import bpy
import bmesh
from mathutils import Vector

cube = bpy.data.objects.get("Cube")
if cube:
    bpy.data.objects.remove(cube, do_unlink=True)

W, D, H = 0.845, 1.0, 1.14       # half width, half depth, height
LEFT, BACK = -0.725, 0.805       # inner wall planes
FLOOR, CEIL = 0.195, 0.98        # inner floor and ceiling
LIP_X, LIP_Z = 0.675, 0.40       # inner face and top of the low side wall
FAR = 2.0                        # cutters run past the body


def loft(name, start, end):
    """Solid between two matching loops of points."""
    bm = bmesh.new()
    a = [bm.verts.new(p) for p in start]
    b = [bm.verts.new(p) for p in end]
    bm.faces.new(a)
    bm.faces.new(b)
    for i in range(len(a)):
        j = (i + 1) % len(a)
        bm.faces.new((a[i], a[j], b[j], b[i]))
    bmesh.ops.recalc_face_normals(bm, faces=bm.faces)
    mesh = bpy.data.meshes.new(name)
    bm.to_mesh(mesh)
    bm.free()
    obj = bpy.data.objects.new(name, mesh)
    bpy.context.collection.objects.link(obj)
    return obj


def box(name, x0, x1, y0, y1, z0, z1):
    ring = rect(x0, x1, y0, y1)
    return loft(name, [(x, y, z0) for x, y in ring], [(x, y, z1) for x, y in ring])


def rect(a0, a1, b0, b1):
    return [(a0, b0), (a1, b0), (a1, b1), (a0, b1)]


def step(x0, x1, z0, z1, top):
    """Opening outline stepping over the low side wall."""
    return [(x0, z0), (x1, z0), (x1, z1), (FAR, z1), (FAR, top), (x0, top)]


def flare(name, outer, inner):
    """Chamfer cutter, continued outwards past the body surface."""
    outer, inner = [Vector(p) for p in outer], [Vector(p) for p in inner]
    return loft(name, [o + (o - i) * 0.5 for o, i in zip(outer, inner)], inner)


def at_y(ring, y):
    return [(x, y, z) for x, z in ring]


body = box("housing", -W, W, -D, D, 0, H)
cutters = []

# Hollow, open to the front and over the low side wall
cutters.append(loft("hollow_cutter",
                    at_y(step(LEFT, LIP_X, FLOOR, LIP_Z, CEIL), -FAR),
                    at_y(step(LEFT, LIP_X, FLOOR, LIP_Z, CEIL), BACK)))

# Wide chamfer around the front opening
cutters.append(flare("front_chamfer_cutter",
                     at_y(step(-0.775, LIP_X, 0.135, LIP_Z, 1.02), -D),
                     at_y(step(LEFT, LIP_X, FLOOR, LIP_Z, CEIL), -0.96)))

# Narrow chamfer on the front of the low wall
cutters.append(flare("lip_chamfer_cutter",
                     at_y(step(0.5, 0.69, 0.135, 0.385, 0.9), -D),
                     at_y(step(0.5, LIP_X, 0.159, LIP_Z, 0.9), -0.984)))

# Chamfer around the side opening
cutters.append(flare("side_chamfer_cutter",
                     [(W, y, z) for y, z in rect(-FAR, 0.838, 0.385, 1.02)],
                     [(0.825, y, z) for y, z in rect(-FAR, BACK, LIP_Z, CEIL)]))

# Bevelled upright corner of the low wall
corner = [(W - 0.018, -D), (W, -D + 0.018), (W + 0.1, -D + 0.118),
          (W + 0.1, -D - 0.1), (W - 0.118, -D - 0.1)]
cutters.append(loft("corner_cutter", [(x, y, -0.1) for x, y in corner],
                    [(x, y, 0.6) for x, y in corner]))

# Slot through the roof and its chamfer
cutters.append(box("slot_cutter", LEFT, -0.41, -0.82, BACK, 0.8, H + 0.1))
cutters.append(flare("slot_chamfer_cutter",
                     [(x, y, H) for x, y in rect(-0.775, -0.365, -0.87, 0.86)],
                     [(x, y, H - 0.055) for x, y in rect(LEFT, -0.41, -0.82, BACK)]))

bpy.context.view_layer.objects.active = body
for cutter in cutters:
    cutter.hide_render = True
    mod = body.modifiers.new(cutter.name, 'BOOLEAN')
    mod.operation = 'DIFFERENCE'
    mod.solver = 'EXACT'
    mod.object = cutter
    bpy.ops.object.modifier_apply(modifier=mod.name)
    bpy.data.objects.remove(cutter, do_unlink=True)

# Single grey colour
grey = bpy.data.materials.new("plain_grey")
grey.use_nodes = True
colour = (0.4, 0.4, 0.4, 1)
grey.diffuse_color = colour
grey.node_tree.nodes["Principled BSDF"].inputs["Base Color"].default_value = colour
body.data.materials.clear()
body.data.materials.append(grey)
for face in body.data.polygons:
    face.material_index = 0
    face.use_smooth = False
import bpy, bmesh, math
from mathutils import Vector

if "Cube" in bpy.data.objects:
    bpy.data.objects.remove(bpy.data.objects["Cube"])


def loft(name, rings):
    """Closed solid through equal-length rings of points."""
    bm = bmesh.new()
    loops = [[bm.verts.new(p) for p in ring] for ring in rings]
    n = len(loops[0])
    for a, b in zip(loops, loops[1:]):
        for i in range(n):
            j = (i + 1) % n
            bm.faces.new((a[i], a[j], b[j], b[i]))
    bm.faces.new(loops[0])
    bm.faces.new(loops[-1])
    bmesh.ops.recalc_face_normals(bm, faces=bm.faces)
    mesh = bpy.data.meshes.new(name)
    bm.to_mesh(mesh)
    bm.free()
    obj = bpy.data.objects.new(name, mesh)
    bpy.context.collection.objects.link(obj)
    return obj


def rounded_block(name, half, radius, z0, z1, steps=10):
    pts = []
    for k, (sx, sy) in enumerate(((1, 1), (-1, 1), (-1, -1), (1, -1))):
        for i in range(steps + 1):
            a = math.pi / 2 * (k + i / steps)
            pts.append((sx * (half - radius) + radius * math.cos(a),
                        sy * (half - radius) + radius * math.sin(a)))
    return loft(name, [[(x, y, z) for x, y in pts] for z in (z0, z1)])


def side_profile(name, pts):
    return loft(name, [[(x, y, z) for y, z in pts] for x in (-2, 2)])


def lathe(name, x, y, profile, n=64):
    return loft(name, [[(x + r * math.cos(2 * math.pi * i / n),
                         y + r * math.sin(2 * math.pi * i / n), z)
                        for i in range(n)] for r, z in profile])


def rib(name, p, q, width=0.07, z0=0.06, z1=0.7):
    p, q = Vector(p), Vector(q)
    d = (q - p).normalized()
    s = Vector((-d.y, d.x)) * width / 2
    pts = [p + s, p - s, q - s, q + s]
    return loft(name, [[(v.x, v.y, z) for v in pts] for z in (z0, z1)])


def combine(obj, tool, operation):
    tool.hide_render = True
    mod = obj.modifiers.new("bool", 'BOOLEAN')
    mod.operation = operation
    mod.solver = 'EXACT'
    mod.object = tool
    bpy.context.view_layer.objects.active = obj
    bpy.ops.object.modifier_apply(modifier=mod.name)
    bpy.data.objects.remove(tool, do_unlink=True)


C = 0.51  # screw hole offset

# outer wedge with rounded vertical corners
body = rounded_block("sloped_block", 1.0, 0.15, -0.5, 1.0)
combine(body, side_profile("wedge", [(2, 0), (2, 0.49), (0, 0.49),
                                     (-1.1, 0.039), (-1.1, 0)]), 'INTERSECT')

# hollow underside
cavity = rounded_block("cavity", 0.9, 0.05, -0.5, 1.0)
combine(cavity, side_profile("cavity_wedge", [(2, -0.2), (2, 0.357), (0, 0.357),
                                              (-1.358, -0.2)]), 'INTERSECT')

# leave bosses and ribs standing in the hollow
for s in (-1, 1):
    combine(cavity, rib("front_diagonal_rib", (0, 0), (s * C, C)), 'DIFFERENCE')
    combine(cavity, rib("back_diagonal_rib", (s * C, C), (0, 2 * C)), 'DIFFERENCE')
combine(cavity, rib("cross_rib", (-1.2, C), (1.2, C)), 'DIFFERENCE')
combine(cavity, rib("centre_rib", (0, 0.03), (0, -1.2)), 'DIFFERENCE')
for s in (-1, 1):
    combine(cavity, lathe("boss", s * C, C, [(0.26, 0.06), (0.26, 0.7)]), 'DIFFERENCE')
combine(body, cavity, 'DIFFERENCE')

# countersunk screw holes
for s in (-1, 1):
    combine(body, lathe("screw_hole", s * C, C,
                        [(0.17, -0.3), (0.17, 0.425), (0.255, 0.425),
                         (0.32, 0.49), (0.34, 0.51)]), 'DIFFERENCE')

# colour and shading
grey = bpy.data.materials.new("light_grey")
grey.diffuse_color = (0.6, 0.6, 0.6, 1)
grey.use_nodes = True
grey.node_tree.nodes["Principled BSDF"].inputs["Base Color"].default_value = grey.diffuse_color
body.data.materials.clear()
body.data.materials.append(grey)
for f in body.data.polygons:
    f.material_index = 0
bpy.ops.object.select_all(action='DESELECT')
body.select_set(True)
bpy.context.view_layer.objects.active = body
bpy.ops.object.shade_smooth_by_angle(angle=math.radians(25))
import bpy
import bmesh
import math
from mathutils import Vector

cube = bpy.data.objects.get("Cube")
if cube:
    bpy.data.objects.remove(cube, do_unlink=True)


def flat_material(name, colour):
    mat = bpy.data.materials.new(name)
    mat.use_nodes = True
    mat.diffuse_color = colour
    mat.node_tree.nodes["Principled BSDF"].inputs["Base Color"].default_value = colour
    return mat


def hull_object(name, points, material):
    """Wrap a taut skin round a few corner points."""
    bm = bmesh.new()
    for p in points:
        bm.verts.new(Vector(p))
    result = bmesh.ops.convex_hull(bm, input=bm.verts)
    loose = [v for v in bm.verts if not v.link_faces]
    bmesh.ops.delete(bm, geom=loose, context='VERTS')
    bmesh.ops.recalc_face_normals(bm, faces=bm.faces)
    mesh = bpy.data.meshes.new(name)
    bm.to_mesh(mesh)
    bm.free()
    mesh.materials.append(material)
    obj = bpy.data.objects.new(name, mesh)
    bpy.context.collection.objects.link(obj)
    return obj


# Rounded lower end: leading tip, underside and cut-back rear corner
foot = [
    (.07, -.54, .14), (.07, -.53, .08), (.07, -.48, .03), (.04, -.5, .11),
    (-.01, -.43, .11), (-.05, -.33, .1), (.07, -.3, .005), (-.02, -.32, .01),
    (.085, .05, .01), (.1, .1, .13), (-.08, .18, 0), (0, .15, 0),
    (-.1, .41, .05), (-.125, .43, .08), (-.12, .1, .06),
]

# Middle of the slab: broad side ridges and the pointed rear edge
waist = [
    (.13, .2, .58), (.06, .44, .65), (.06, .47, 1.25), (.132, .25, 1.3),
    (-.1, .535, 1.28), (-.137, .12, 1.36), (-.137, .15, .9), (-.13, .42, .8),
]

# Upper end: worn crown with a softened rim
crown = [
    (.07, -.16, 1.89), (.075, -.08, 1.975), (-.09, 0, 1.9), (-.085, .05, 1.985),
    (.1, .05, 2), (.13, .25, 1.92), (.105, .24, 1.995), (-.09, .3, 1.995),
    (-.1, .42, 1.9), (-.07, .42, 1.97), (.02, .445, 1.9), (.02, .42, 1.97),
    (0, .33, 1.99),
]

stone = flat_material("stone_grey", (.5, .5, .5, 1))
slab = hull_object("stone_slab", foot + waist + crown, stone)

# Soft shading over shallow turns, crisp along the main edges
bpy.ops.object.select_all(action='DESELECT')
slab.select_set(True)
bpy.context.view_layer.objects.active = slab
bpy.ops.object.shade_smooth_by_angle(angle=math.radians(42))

━━━━

What this task involves =>
Only the lines from the start of the listing through the line with "return loft(name, [(x, y, z0)" should be repeated, each exactly as it stands.

Exercise solution =>
import bpy
import bmesh
from mathutils import Vector

cube = bpy.data.objects.get("Cube")
if cube:
    bpy.data.objects.remove(cube, do_unlink=True)

W, D, H = 0.845, 1.0, 1.14       # half width, half depth, height
LEFT, BACK = -0.725, 0.805       # inner wall planes
FLOOR, CEIL = 0.195, 0.98        # inner floor and ceiling
LIP_X, LIP_Z = 0.675, 0.40       # inner face and top of the low side wall
FAR = 2.0                        # cutters run past the body


def loft(name, start, end):
    """Solid between two matching loops of points."""
    bm = bmesh.new()
    a = [bm.verts.new(p) for p in start]
    b = [bm.verts.new(p) for p in end]
    bm.faces.new(a)
    bm.faces.new(b)
    for i in range(len(a)):
        j = (i + 1) % len(a)
        bm.faces.new((a[i], a[j], b[j], b[i]))
    bmesh.ops.recalc_face_normals(bm, faces=bm.faces)
    mesh = bpy.data.meshes.new(name)
    bm.to_mesh(mesh)
    bm.free()
    obj = bpy.data.objects.new(name, mesh)
    bpy.context.collection.objects.link(obj)
    return obj


def box(name, x0, x1, y0, y1, z0, z1):
    ring = rect(x0, x1, y0, y1)
    return loft(name, [(x, y, z0) for x, y in ring], [(x, y, z1) for x, y in ring])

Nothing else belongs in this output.